BEGIN Data in this exercise

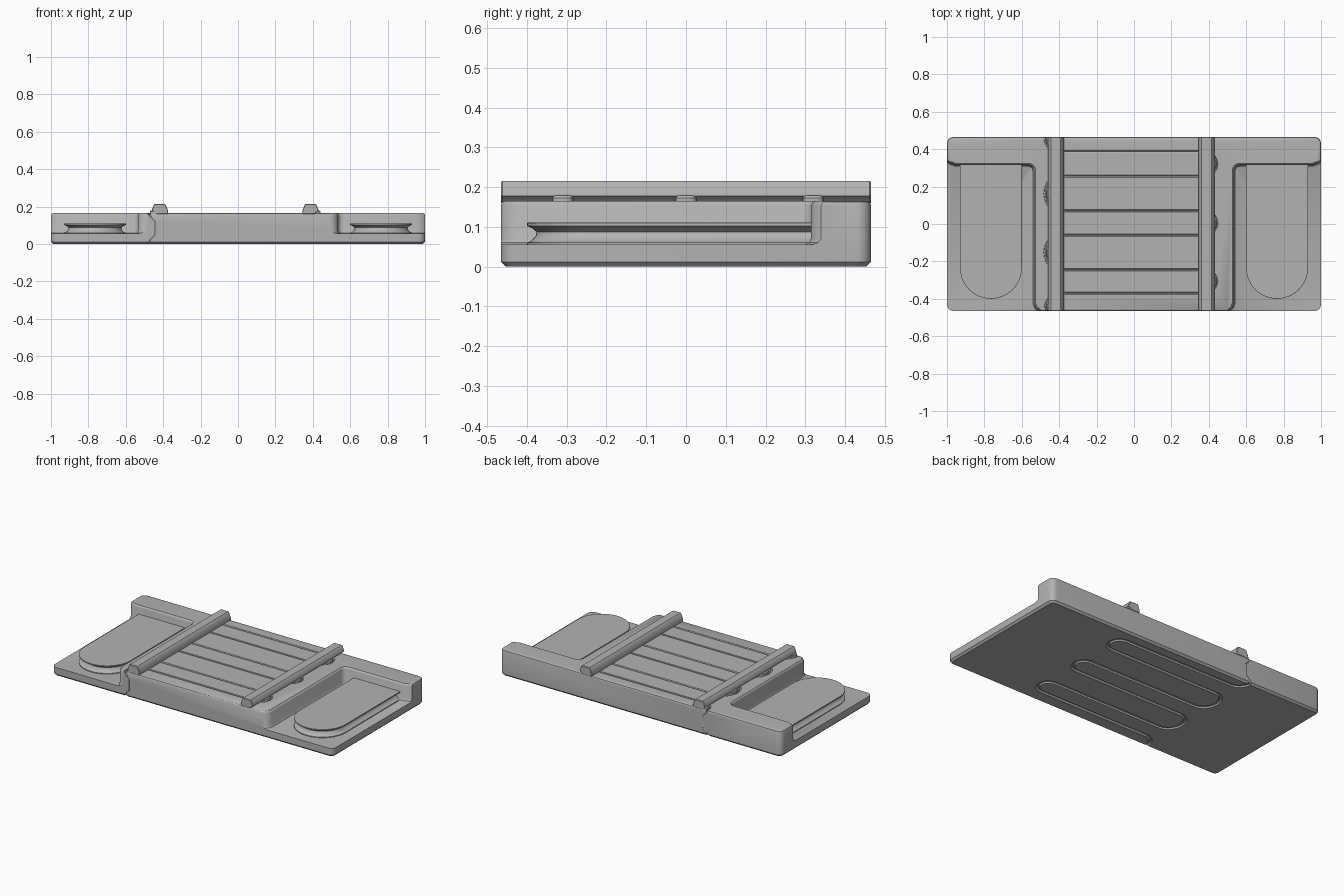
import bpy, bmesh, math
from mathutils import Vector

if "Cube" in bpy.data.objects:
    bpy.data.objects.remove(bpy.data.objects["Cube"])

grey = bpy.data.materials.new("plain grey")
grey.diffuse_color = (0.45, 0.45, 0.45, 1)
grey.use_nodes = True
grey.node_tree.nodes["Principled BSDF"].inputs["Base Color"].default_value = grey.diffuse_color


def link(name, mesh):
    ob = bpy.data.objects.new(name, mesh)
    bpy.context.collection.objects.link(ob)
    if not mesh.materials:
        mesh.materials.append(grey)
    return ob


def offset(pts, d):
    """Move a counter-clockwise outline outward by d."""
    out = []
    for i, p in enumerate(pts):
        a, p, b = Vector(pts[i - 1]), Vector(p), Vector(pts[(i + 1) % len(pts)])
        e, f = (p - a).normalized(), (b - p).normalized()
        n, m = Vector((e.y, -e.x)), Vector((f.y, -f.x))
        out.append(p + (n + m) * d / (1 + n.dot(m)))
    return out


def loft(name, pts, layers):
    """Stack offset copies of an outline; layers are (z, offset)."""
    bm = bmesh.new()
    rings = [[bm.verts.new((p.x, p.y, z)) for p in offset(pts, d)] for z, d in layers]
    n = len(pts)
    for lo, hi in zip(rings, rings[1:]):
        for i in range(n):
            j = (i + 1) % n
            bm.faces.new((lo[i], lo[j], hi[j], hi[i]))
    bm.faces.new(rings[0][::-1])
    bm.faces.new(rings[-1])
    bmesh.ops.recalc_face_normals(bm, faces=bm.faces)
    me = bpy.data.meshes.new(name)
    bm.to_mesh(me)
    bm.free()
    return link(name, me)


def arc(cx, cy, rx, ry, a0, a1, n=6):
    ts = [math.radians(a0 + (a1 - a0) * i / n) for i in range(n + 1)]
    return [(cx + rx * math.cos(t), cy + ry * math.sin(t)) for t in ts]


def rounded(cx, cy, hx, hy, r, n=5):
    pts = []
    for sx, sy, a in ((1, 1, 0), (-1, 1, 90), (-1, -1, 180), (1, -1, 270)):
        pts += arc(cx + sx * (hx - r), cy + sy * (hy - r), r, r, a, a + 90, n)
    return pts


def flip(pts, side):
    return pts if side > 0 else [(-x, y) for x, y in reversed(pts)]


def cut(ob, cutter):
    mod = ob.modifiers.new("cut", 'BOOLEAN')
    mod.operation, mod.solver, mod.object = 'DIFFERENCE', 'EXACT', cutter
    bpy.context.view_layer.update()
    dg = bpy.context.evaluated_depsgraph_get()
    me = bpy.data.meshes.new_from_object(ob.evaluated_get(dg))
    ob.modifiers.remove(mod)
    if len(me.polygons) > len(ob.data.polygons):
        ob.data = me
    bpy.data.objects.remove(cutter)


# Body slab with rounded corners and softened edges
H, D = 0.165, 0.465
body = loft("body", rounded(0, 0, 1, D, 0.035),
            [(0, -0.012), (0.012, 0), (0.155, 0), (0.162, -0.003), (H, -0.01)])

# Open corner pocket with filleted floor and rounded rims
pocket = [(1.1, -0.55), (1.1, 0.34), (1.0, 0.34), (0.985, 0.327), (0.955, 0.315)]
pocket += arc(0.565, 0.285, 0.03, 0.03, 90, 180)
pocket += [(0.535, -0.42), (0.527, -0.445), (0.51, -0.46), (0.485, -0.47), (0.485, -0.55)]
for side in (1, -1):
    cut(body, loft("pocket_cutter", flip(pocket, side),
                   [(0.055, -0.016), (0.06, -0.006), (0.071, 0), (0.153, 0),
                    (0.161, 0.004), (0.166, 0.011), (0.25, 0.011)]))

# Interlocking finger seam: over the top, down the front, under, up the back
rows = [-0.56, -0.37, -0.245, -0.06, 0.07, 0.255, 0.385, 0.545]


def serpentine(z, r):
    path = []
    for i, (a, b) in enumerate(zip(rows, rows[1:])):
        c, h = (a + b) / 2, (b - a) / 2
        a0, a1 = (0 if i == 0 else -90), (0 if i == 6 else 90)
        turn = arc(0, c, 1, h, a0, a1, 10)
        path += [((-0.40 - 0.077 * x) if i % 2 == 0 else (0.375 + 0.067 * x), y, z, r)
                 for x, y in turn]
    return path


zigzag = [(-0.472, 0.148), (-0.443, 0.12), (-0.443, 0.048), (-0.472, 0.02)]
loop = serpentine(H + 0.001, 0.007)
loop += [(x, D + 0.001, z, 0.006) for x, z in zigzag]
loop += serpentine(-0.001, 0.013)[::-1]
loop += [(x, -D - 0.001, z, 0.006) for x, z in reversed(zigzag)]
cu = bpy.data.curves.new("seam_path", 'CURVE')
cu.dimensions = '3D'
cu.bevel_depth, cu.bevel_resolution = 1.0, 1
sp = cu.splines.new('POLY')
sp.points.add(len(loop) - 1)
sp.use_cyclic_u = True
for pt, (x, y, z, r) in zip(sp.points, loop):
    pt.co, pt.radius = (x, y, z, 1), r
path = bpy.data.objects.new("seam_path", cu)
bpy.context.collection.objects.link(path)
bpy.context.view_layer.update()
tube = bpy.data.meshes.new_from_object(
    path.evaluated_get(bpy.context.evaluated_depsgraph_get()))
bpy.data.objects.remove(path)
cut(body, link("seam_cutter", tube))

# Round-ended raised pads with a waisted edge
pad = [(0.93, 0.35), (0.60, 0.35)] + arc(0.765, -0.235, 0.165, 0.165, 180, 360, 24)
for side, label in ((1, "right"), (-1, "left")):
    loft(label + "_pad", flip(pad, side),
         [(0.05, 0), (0.06, 0), (0.066, -0.012), (0.077, -0.022), (0.087, -0.024),
          (0.096, -0.014), (0.102, 0), (0.109, 0), (0.111, -0.003)])

# Tapered rails undercut on the outer side, with teeth beneath
section = [(-0.043, 0.16), (0.022, 0.16), (0.027, 0.166), (0.043, 0.178), (0.043, 0.183),
           (0.031, 0.211), (0.026, 0.215), (-0.026, 0.215), (-0.031, 0.211), (-0.043, 0.181)]
for side, cx, label, teeth in ((1, 0.388, "right", (-0.31, 0, 0.32)),
                               (-1, -0.418, "left", (-0.445, -0.152, 0.163, 0.445))):
    rail = loft(label + "_rail", flip(section, side),
                [(-D, -0.003), (-D + 0.003, 0), (D - 0.003, 0), (D, -0.003)])
    for v in rail.data.vertices:
        x, z, y = v.co
        v.co = (x + cx, y, z)
    rail.data.flip_normals()
    for i, y in enumerate(teeth):
        loft(f"{label}_tooth_{i + 1}",
             rounded(cx + side * 0.03, y, 0.023, 0.02 if abs(y) > 0.4 else 0.026, 0.015, 3),
             [(0.16, 0), (0.173, 0), (0.179, -0.005)])

# Smooth rounded areas, keep hard edges
for ob in bpy.data.objects:
    ob.select_set(True)
bpy.context.view_layer.objects.active = body
bpy.ops.object.shade_smooth_by_angle(angle=math.radians(32))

END Data in this exercise

▶ [Goal of the exercise]: Write the data out again word for word; leave the pictures behind.

▶ [Response to the exercise]:
import bpy, bmesh, math
from mathutils import Vector

if "Cube" in bpy.data.objects:
    bpy.data.objects.remove(bpy.data.objects["Cube"])

grey = bpy.data.materials.new("plain grey")
grey.diffuse_color = (0.45, 0.45, 0.45, 1)
grey.use_nodes = True
grey.node_tree.nodes["Principled BSDF"].inputs["Base Color"].default_value = grey.diffuse_color


def link(name, mesh):
    ob = bpy.data.objects.new(name, mesh)
    bpy.context.collection.objects.link(ob)
    if not mesh.materials:
        mesh.materials.append(grey)
    return ob


def offset(pts, d):
    """Move a counter-clockwise outline outward by d."""
    out = []
    for i, p in enumerate(pts):
        a, p, b = Vector(pts[i - 1]), Vector(p), Vector(pts[(i + 1) % len(pts)])
        e, f = (p - a).normalized(), (b - p).normalized()
        n, m = Vector((e.y, -e.x)), Vector((f.y, -f.x))
        out.append(p + (n + m) * d / (1 + n.dot(m)))
    return out


def loft(name, pts, layers):
    """Stack offset copies of an outline; layers are (z, offset)."""
    bm = bmesh.new()
    rings = [[bm.verts.new((p.x, p.y, z)) for p in offset(pts, d)] for z, d in layers]
    n = len(pts)
    for lo, hi in zip(rings, rings[1:]):
        for i in range(n):
            j = (i + 1) % n
            bm.faces.new((lo[i], lo[j], hi[j], hi[i]))
    bm.faces.new(rings[0][::-1])
    bm.faces.new(rings[-1])
    bmesh.ops.recalc_face_normals(bm, faces=bm.faces)
    me = bpy.data.meshes.new(name)
    bm.to_mesh(me)
    bm.free()
    return link(name, me)


def arc(cx, cy, rx, ry, a0, a1, n=6):
    ts = [math.radians(a0 + (a1 - a0) * i / n) for i in range(n + 1)]
    return [(cx + rx * math.cos(t), cy + ry * math.sin(t)) for t in ts]


def rounded(cx, cy, hx, hy, r, n=5):
    pts = []
    for sx, sy, a in ((1, 1, 0), (-1, 1, 90), (-1, -1, 180), (1, -1, 270)):
        pts += arc(cx + sx * (hx - r), cy + sy * (hy - r), r, r, a, a + 90, n)
    return pts


def flip(pts, side):
    return pts if side > 0 else [(-x, y) for x, y in reversed(pts)]


def cut(ob, cutter):
    mod = ob.modifiers.new("cut", 'BOOLEAN')
    mod.operation, mod.solver, mod.object = 'DIFFERENCE', 'EXACT', cutter
    bpy.context.view_layer.update()
    dg = bpy.context.evaluated_depsgraph_get()
    me = bpy.data.meshes.new_from_object(ob.evaluated_get(dg))
    ob.modifiers.remove(mod)
    if len(me.polygons) > len(ob.data.polygons):
        ob.data = me
    bpy.data.objects.remove(cutter)


# Body slab with rounded corners and softened edges
H, D = 0.165, 0.465
body = loft("body", rounded(0, 0, 1, D, 0.035),
            [(0, -0.012), (0.012, 0), (0.155, 0), (0.162, -0.003), (H, -0.01)])

# Open corner pocket with filleted floor and rounded rims
pocket = [(1.1, -0.55), (1.1, 0.34), (1.0, 0.34), (0.985, 0.327), (0.955, 0.315)]
pocket += arc(0.565, 0.285, 0.03, 0.03, 90, 180)
pocket += [(0.535, -0.42), (0.527, -0.445), (0.51, -0.46), (0.485, -0.47), (0.485, -0.55)]
for side in (1, -1):
    cut(body, loft("pocket_cutter", flip(pocket, side),
                   [(0.055, -0.016), (0.06, -0.006), (0.071, 0), (0.153, 0),
                    (0.161, 0.004), (0.166, 0.011), (0.25, 0.011)]))

# Interlocking finger seam: over the top, down the front, under, up the back
rows = [-0.56, -0.37, -0.245, -0.06, 0.07, 0.255, 0.385, 0.545]


def serpentine(z, r):
    path = []
    for i, (a, b) in enumerate(zip(rows, rows[1:])):
        c, h = (a + b) / 2, (b - a) / 2
        a0, a1 = (0 if i == 0 else -90), (0 if i == 6 else 90)
        turn = arc(0, c, 1, h, a0, a1, 10)
        path += [((-0.40 - 0.077 * x) if i % 2 == 0 else (0.375 + 0.067 * x), y, z, r)
                 for x, y in turn]
    return path


zigzag = [(-0.472, 0.148), (-0.443, 0.12), (-0.443, 0.048), (-0.472, 0.02)]
loop = serpentine(H + 0.001, 0.007)
loop += [(x, D + 0.001, z, 0.006) for x, z in zigzag]
loop += serpentine(-0.001, 0.013)[::-1]
loop += [(x, -D - 0.001, z, 0.006) for x, z in reversed(zigzag)]
cu = bpy.data.curves.new("seam_path", 'CURVE')
cu.dimensions = '3D'
cu.bevel_depth, cu.bevel_resolution = 1.0, 1
sp = cu.splines.new('POLY')
sp.points.add(len(loop) - 1)
sp.use_cyclic_u = True
for pt, (x, y, z, r) in zip(sp.points, loop):
    pt.co, pt.radius = (x, y, z, 1), r
path = bpy.data.objects.new("seam_path", cu)
bpy.context.collection.objects.link(path)
bpy.context.view_layer.update()
tube = bpy.data.meshes.new_from_object(
    path.evaluated_get(bpy.context.evaluated_depsgraph_get()))
bpy.data.objects.remove(path)
cut(body, link("seam_cutter", tube))

# Round-ended raised pads with a waisted edge
pad = [(0.93, 0.35), (0.60, 0.35)] + arc(0.765, -0.235, 0.165, 0.165, 180, 360, 24)
for side, label in ((1, "right"), (-1, "left")):
    loft(label + "_pad", flip(pad, side),
         [(0.05, 0), (0.06, 0), (0.066, -0.012), (0.077, -0.022), (0.087, -0.024),
          (0.096, -0.014), (0.102, 0), (0.109, 0), (0.111, -0.003)])

# Tapered rails undercut on the outer side, with teeth beneath
section = [(-0.043, 0.16), (0.022, 0.16), (0.027, 0.166), (0.043, 0.178), (0.043, 0.183),
           (0.031, 0.211), (0.026, 0.215), (-0.026, 0.215), (-0.031, 0.211), (-0.043, 0.181)]
for side, cx, label, teeth in ((1, 0.388, "right", (-0.31, 0, 0.32)),
                               (-1, -0.418, "left", (-0.445, -0.152, 0.163, 0.445))):
    rail = loft(label + "_rail", flip(section, side),
                [(-D, -0.003), (-D + 0.003, 0), (D - 0.003, 0), (D, -0.003)])
    for v in rail.data.vertices:
        x, z, y = v.co
        v.co = (x + cx, y, z)
    rail.data.flip_normals()
    for i, y in enumerate(teeth):
        loft(f"{label}_tooth_{i + 1}",
             rounded(cx + side * 0.03, y, 0.023, 0.02 if abs(y) > 0.4 else 0.026, 0.015, 3),
             [(0.16, 0), (0.173, 0), (0.179, -0.005)])

# Smooth rounded areas, keep hard edges
for ob in bpy.data.objects:
    ob.select_set(True)
bpy.context.view_layer.objects.active = body
bpy.ops.object.shade_smooth_by_angle(angle=math.radians(32))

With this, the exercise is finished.